Please copy each line below that contains the string "function".

◆ **DATASET**
○ ○ ○

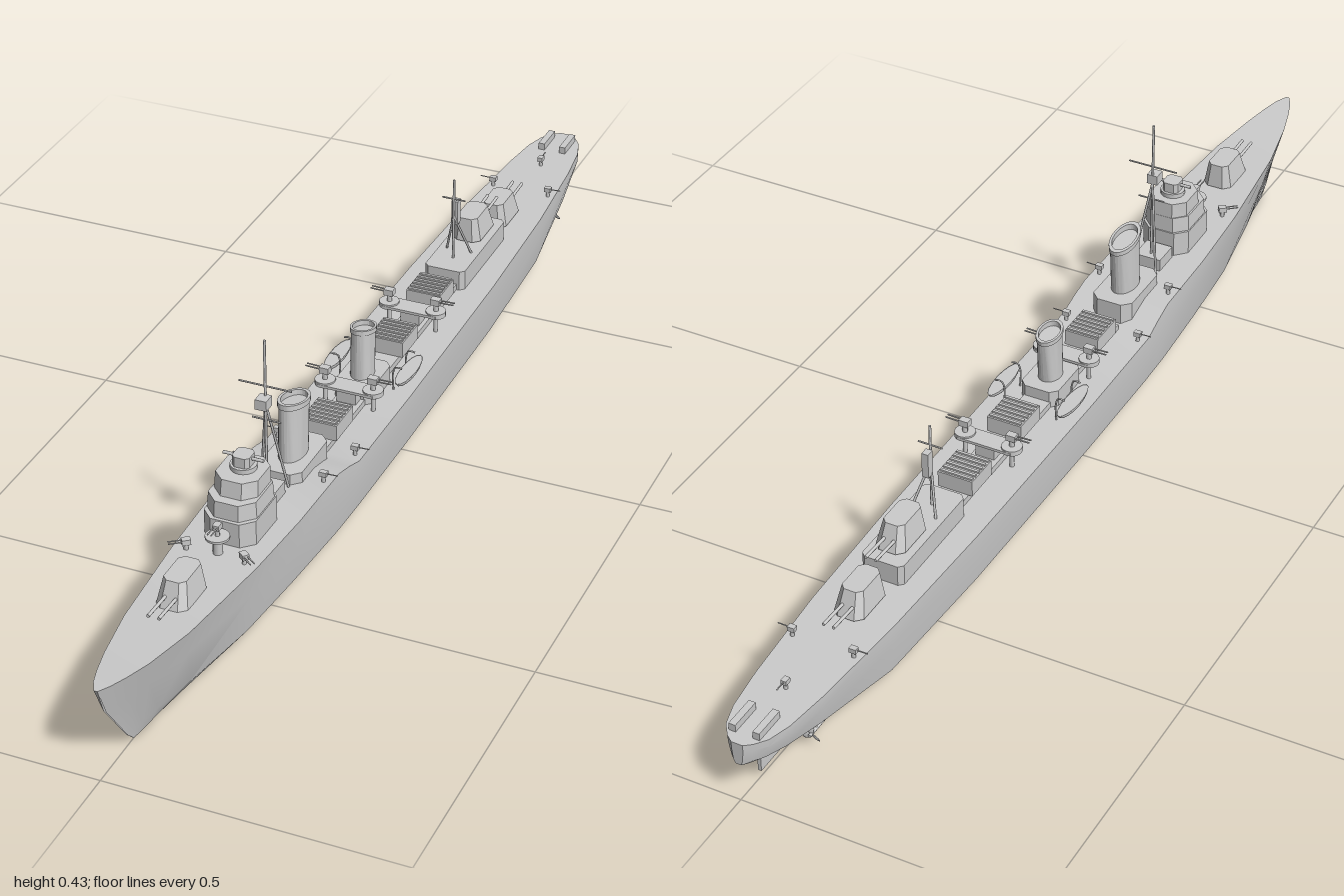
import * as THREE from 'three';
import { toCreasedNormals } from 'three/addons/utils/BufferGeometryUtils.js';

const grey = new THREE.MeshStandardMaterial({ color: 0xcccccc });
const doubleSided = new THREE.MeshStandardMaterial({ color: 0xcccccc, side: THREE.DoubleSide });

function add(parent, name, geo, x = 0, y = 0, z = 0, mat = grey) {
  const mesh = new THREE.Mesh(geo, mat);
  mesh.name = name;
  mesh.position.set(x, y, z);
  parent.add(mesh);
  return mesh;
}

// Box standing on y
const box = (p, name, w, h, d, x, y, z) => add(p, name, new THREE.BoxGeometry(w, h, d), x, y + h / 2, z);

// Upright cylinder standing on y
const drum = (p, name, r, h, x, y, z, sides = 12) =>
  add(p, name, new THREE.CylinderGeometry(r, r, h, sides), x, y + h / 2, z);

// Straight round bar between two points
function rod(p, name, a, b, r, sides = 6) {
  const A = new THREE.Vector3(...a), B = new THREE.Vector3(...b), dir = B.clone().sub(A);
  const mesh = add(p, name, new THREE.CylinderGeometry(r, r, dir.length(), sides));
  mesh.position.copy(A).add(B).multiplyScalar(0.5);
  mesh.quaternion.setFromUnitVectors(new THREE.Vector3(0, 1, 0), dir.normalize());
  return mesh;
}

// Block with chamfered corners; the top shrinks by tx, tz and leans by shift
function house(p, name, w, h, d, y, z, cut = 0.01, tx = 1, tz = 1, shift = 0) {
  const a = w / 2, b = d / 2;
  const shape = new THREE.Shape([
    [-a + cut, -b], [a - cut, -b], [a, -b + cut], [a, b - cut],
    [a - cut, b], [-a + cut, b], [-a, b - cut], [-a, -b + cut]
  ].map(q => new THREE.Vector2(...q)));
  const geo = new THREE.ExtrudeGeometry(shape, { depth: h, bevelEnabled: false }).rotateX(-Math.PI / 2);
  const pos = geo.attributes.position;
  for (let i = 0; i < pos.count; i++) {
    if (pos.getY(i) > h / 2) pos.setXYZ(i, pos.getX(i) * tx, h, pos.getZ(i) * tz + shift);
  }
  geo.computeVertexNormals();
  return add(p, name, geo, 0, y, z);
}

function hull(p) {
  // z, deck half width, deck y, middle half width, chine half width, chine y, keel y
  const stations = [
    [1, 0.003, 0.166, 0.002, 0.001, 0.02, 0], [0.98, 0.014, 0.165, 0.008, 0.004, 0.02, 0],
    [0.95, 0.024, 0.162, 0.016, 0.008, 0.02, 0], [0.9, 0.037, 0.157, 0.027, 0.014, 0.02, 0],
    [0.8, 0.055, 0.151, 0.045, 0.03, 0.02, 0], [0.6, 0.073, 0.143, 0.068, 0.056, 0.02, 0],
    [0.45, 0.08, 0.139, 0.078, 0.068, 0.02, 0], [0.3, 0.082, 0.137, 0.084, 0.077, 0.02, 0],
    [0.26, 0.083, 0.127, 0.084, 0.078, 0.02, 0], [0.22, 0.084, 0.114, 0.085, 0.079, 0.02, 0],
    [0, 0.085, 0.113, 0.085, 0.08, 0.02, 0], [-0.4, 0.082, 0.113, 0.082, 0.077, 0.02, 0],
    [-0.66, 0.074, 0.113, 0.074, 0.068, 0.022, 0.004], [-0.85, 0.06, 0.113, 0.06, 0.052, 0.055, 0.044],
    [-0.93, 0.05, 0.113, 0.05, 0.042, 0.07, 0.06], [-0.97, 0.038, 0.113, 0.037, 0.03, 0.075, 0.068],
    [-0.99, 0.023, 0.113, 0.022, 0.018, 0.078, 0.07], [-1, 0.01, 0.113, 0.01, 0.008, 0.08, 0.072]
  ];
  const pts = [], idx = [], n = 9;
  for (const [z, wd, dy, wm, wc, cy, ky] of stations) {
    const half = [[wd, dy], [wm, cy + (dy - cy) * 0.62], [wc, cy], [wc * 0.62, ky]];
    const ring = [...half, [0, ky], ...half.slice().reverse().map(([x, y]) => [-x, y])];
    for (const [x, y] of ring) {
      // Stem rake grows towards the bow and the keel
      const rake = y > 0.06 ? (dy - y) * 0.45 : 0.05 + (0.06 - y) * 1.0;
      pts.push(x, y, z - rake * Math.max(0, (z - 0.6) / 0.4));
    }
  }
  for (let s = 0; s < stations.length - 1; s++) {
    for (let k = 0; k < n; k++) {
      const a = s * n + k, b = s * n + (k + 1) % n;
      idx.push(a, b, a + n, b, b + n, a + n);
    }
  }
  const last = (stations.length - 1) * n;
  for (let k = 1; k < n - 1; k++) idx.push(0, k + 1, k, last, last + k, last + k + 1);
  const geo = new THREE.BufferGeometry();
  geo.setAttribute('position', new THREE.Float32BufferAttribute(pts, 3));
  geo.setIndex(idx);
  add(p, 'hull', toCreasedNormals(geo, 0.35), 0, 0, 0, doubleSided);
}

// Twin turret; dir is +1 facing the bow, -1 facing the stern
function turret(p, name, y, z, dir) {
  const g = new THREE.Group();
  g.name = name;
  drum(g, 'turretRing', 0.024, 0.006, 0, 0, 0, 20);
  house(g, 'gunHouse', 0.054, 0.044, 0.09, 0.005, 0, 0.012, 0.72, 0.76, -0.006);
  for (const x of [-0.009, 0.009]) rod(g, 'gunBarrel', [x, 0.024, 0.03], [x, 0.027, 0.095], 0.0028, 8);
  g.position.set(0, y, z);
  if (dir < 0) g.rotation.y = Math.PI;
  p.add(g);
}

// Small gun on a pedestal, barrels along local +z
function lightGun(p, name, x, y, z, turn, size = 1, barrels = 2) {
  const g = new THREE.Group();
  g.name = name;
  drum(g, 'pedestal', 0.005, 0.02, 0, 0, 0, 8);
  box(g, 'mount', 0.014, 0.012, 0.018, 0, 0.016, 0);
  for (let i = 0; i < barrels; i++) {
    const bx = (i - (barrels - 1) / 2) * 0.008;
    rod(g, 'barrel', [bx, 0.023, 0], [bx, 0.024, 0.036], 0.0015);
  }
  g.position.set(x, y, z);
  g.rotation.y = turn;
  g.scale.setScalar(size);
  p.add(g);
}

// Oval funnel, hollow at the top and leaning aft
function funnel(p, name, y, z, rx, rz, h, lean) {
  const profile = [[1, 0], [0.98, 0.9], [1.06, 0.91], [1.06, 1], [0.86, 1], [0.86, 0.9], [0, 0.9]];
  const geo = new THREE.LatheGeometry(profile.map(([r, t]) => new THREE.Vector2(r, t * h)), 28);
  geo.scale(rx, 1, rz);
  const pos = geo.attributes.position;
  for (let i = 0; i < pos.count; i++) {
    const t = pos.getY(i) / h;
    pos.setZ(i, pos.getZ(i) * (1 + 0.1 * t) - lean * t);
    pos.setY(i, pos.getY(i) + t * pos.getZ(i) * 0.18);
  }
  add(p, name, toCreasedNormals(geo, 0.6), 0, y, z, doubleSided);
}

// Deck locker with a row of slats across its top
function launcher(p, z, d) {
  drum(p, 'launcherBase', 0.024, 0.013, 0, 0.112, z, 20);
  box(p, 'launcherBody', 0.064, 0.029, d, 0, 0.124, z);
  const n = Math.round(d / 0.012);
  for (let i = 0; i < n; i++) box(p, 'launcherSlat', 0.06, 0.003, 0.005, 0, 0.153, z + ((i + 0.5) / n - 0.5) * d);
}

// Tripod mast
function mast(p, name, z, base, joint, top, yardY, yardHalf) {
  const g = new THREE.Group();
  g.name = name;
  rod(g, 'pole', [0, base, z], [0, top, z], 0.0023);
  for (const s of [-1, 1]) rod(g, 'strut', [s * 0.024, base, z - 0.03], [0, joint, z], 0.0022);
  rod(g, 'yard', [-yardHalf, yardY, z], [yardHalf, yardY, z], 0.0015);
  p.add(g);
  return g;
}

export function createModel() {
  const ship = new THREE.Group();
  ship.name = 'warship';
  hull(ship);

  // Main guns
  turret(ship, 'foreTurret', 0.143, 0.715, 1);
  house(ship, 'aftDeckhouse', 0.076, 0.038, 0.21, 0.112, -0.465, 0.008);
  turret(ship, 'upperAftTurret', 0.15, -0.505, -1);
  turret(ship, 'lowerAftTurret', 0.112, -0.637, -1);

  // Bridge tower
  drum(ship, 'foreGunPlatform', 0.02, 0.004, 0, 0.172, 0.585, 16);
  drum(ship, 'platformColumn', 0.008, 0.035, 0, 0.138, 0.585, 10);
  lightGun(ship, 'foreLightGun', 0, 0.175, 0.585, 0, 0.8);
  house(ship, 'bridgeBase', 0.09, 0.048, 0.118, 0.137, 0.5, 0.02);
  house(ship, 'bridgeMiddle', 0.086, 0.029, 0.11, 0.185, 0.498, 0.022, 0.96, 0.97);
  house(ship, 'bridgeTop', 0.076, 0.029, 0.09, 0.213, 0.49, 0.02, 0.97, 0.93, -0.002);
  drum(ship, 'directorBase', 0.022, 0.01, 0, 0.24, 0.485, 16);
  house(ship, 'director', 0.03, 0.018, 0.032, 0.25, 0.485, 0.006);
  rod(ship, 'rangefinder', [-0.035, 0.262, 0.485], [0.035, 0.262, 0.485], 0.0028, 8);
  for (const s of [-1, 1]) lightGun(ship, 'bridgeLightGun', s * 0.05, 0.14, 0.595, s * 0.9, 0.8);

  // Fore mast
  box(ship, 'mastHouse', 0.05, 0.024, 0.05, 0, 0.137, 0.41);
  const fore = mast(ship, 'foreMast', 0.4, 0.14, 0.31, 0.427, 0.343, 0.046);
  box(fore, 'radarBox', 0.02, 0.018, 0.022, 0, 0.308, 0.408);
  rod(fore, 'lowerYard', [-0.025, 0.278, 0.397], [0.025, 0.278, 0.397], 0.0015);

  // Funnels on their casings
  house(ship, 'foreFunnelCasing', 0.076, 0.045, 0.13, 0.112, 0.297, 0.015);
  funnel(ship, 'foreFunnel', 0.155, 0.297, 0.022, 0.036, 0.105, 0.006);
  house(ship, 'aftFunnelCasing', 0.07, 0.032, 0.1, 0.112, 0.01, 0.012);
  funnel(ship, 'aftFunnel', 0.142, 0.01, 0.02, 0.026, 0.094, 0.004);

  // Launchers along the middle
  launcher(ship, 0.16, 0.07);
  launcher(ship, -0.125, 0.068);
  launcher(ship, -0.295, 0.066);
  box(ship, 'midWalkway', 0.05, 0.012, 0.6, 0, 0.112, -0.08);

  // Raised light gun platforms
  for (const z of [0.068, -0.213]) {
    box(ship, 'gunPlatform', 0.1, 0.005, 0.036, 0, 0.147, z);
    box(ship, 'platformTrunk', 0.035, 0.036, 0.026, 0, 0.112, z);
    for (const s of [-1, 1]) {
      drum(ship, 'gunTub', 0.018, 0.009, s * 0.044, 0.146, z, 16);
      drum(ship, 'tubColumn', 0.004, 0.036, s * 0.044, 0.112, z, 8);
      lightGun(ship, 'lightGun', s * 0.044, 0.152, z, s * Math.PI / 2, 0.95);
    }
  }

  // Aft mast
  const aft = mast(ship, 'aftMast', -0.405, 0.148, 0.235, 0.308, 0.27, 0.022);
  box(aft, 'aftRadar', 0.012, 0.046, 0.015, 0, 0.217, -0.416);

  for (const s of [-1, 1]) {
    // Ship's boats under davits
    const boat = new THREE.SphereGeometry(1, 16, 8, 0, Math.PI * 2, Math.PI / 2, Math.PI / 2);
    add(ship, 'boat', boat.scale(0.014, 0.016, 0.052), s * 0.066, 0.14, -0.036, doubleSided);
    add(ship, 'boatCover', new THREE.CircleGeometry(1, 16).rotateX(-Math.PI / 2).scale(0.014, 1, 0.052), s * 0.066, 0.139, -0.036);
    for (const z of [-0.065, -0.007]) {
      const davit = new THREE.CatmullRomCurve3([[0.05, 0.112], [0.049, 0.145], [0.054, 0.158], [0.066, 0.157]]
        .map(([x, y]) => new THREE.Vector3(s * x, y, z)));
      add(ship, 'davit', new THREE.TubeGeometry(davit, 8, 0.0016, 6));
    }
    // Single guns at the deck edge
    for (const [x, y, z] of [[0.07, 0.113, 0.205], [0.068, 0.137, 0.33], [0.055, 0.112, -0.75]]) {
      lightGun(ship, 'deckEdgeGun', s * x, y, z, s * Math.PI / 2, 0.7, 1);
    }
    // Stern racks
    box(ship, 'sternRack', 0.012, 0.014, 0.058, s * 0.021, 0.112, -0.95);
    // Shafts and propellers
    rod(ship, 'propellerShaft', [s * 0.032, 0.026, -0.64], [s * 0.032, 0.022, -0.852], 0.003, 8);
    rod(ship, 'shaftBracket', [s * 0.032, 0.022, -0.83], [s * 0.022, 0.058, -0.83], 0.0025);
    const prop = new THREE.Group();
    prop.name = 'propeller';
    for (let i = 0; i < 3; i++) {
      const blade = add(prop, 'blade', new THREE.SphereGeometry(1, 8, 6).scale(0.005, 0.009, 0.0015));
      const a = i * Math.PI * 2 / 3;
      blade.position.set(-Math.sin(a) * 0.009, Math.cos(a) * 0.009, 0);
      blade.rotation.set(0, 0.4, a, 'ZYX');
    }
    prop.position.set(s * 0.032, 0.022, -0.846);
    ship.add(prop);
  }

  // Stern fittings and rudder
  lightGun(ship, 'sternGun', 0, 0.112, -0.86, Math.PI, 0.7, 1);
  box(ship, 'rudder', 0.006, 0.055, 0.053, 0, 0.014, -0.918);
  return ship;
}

○ ○ ○

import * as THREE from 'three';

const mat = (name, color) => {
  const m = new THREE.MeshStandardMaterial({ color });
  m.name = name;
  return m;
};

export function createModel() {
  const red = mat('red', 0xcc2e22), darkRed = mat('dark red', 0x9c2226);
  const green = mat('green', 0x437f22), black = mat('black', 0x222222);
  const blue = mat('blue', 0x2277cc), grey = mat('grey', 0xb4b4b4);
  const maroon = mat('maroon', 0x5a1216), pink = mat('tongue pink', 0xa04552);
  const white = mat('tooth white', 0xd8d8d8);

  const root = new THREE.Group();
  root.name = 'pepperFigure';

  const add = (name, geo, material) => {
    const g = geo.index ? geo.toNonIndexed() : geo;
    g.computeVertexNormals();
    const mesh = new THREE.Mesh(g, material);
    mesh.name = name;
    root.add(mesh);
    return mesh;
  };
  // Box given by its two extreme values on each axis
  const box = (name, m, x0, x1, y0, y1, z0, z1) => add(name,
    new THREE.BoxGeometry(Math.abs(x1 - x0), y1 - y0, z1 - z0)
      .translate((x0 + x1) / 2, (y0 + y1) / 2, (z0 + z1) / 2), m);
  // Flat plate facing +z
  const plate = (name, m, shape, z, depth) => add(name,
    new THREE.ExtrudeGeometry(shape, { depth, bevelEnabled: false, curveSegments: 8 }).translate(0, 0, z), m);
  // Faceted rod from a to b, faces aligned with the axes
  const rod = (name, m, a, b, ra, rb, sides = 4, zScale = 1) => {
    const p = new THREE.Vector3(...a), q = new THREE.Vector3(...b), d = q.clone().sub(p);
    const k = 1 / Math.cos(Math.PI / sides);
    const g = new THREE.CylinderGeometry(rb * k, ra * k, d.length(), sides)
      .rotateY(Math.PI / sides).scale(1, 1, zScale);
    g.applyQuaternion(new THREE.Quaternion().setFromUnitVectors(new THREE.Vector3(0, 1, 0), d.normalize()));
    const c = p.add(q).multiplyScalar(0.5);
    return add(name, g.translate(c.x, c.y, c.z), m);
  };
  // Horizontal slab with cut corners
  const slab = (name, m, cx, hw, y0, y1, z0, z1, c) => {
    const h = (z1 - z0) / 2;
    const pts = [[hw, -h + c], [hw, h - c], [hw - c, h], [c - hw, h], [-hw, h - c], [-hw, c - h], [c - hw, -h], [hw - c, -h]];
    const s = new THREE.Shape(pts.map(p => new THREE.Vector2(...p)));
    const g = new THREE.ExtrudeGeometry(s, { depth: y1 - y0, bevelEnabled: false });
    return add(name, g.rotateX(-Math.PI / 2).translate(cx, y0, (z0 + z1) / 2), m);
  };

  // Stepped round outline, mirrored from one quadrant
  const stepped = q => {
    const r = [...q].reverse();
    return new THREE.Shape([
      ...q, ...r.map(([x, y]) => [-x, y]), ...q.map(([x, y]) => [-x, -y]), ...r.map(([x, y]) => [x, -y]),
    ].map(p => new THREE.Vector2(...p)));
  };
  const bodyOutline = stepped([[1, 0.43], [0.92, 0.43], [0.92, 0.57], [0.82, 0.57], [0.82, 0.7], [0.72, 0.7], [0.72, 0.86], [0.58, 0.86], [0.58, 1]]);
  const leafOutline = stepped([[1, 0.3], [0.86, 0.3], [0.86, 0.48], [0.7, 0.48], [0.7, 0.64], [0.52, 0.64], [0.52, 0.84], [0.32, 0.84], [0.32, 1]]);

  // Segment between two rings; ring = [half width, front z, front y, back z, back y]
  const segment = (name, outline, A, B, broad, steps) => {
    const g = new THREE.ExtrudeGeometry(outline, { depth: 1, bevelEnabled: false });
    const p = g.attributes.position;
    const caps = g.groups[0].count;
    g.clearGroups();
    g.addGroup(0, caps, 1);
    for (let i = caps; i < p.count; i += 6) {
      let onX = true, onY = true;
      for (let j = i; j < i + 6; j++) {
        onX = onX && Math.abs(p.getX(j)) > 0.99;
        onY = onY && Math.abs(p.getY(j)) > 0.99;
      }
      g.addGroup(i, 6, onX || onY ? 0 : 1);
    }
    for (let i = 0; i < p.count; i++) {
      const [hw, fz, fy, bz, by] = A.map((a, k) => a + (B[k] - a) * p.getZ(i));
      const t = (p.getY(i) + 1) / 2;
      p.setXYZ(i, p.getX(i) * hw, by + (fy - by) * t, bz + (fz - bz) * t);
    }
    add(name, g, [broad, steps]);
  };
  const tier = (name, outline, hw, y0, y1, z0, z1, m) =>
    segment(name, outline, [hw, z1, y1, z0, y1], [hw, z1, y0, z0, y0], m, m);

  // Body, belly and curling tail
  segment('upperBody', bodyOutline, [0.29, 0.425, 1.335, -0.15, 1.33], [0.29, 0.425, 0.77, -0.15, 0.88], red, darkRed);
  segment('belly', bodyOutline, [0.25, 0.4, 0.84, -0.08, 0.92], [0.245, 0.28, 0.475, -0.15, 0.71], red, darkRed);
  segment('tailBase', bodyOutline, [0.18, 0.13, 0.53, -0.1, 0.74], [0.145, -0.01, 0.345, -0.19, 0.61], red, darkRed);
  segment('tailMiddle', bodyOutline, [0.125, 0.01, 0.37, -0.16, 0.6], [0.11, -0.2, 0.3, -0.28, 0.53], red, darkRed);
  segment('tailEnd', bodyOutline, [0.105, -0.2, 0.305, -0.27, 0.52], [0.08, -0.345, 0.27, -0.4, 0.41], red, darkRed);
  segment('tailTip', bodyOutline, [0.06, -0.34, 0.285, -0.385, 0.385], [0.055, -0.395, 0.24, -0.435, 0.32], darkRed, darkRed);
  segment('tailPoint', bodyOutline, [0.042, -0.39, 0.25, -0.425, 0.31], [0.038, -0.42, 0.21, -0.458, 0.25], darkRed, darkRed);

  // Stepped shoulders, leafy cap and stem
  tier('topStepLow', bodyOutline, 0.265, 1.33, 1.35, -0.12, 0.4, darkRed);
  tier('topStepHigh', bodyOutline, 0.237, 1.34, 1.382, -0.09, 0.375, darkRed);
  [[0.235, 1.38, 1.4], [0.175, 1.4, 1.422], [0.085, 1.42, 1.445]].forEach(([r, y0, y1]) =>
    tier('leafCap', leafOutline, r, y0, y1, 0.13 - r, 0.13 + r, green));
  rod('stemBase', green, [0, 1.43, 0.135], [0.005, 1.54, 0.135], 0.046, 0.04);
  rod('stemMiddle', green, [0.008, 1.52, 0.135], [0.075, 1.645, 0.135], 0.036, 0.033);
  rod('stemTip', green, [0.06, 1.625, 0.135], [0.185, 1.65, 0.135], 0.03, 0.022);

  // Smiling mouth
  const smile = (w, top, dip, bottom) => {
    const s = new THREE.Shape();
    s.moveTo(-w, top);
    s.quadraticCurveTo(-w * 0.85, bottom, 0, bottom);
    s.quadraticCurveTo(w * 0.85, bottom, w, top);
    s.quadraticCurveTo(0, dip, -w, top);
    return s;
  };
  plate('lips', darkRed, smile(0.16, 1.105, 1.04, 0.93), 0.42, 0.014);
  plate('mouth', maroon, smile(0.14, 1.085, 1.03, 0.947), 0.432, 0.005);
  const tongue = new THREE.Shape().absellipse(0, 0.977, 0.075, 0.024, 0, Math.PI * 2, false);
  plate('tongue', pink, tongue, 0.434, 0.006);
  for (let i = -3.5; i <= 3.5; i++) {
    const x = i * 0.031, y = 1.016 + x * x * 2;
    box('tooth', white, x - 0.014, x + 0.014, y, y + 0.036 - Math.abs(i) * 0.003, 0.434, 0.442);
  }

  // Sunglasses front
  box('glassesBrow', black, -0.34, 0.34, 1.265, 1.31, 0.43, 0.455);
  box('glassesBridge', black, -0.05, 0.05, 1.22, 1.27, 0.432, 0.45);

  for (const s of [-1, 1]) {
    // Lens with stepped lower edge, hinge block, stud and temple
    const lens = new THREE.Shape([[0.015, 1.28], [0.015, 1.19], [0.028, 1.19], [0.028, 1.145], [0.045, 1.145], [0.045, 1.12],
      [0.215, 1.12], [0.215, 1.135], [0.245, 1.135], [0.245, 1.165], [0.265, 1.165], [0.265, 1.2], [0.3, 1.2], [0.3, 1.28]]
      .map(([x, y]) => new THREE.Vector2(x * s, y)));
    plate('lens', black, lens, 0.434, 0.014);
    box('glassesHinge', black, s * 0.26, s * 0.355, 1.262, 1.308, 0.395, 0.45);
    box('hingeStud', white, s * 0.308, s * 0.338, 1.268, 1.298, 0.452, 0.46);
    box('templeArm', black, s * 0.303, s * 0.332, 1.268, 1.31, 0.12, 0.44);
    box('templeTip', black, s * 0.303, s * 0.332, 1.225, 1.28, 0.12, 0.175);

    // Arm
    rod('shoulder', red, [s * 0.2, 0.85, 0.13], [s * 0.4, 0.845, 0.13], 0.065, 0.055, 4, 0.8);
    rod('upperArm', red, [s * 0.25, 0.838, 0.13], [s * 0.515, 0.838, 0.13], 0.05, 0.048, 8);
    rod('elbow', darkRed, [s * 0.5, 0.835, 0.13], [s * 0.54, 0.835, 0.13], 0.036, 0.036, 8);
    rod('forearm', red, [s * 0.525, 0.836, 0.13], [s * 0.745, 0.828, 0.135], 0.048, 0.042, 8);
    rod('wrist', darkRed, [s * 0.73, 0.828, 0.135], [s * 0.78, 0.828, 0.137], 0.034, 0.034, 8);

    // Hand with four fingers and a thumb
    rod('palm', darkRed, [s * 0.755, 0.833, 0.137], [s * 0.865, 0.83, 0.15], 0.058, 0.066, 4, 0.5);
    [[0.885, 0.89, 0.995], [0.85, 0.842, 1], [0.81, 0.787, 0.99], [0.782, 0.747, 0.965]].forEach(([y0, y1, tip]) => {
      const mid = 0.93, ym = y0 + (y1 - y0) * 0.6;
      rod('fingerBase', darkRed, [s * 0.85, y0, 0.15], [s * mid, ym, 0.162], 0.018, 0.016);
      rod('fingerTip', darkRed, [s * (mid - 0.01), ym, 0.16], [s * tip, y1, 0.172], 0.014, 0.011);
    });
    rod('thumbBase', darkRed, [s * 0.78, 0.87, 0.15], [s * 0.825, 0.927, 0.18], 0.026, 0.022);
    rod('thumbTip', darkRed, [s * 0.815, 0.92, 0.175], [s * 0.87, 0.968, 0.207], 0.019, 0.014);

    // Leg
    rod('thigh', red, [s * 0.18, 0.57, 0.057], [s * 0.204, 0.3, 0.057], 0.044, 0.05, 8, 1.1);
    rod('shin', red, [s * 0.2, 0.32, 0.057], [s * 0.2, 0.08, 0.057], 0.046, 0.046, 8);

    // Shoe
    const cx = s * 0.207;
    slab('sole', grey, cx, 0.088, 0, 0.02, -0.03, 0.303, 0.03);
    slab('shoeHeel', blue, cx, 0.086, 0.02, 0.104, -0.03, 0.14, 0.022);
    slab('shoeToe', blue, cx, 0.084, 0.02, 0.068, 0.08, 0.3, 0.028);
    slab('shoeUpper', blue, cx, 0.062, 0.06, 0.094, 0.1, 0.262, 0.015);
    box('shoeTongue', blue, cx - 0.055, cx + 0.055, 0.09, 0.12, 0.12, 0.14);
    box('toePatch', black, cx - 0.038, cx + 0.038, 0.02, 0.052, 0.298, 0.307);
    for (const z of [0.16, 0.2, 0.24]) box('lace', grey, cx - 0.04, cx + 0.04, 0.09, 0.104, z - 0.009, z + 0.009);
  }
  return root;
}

○ ○ ○

◆ **REPLY**
function add(parent, name, geo, x = 0, y = 0, z = 0, mat = grey) {
function rod(p, name, a, b, r, sides = 6) {
function house(p, name, w, h, d, y, z, cut = 0.01, tx = 1, tz = 1, shift = 0) {
function hull(p) {
function turret(p, name, y, z, dir) {
function lightGun(p, name, x, y, z, turn, size = 1, barrels = 2) {
function funnel(p, name, y, z, rx, rz, h, lean) {
function launcher(p, z, d) {
function mast(p, name, z, base, joint, top, yardY, yardHalf) {
export function createModel() {
export function createModel() {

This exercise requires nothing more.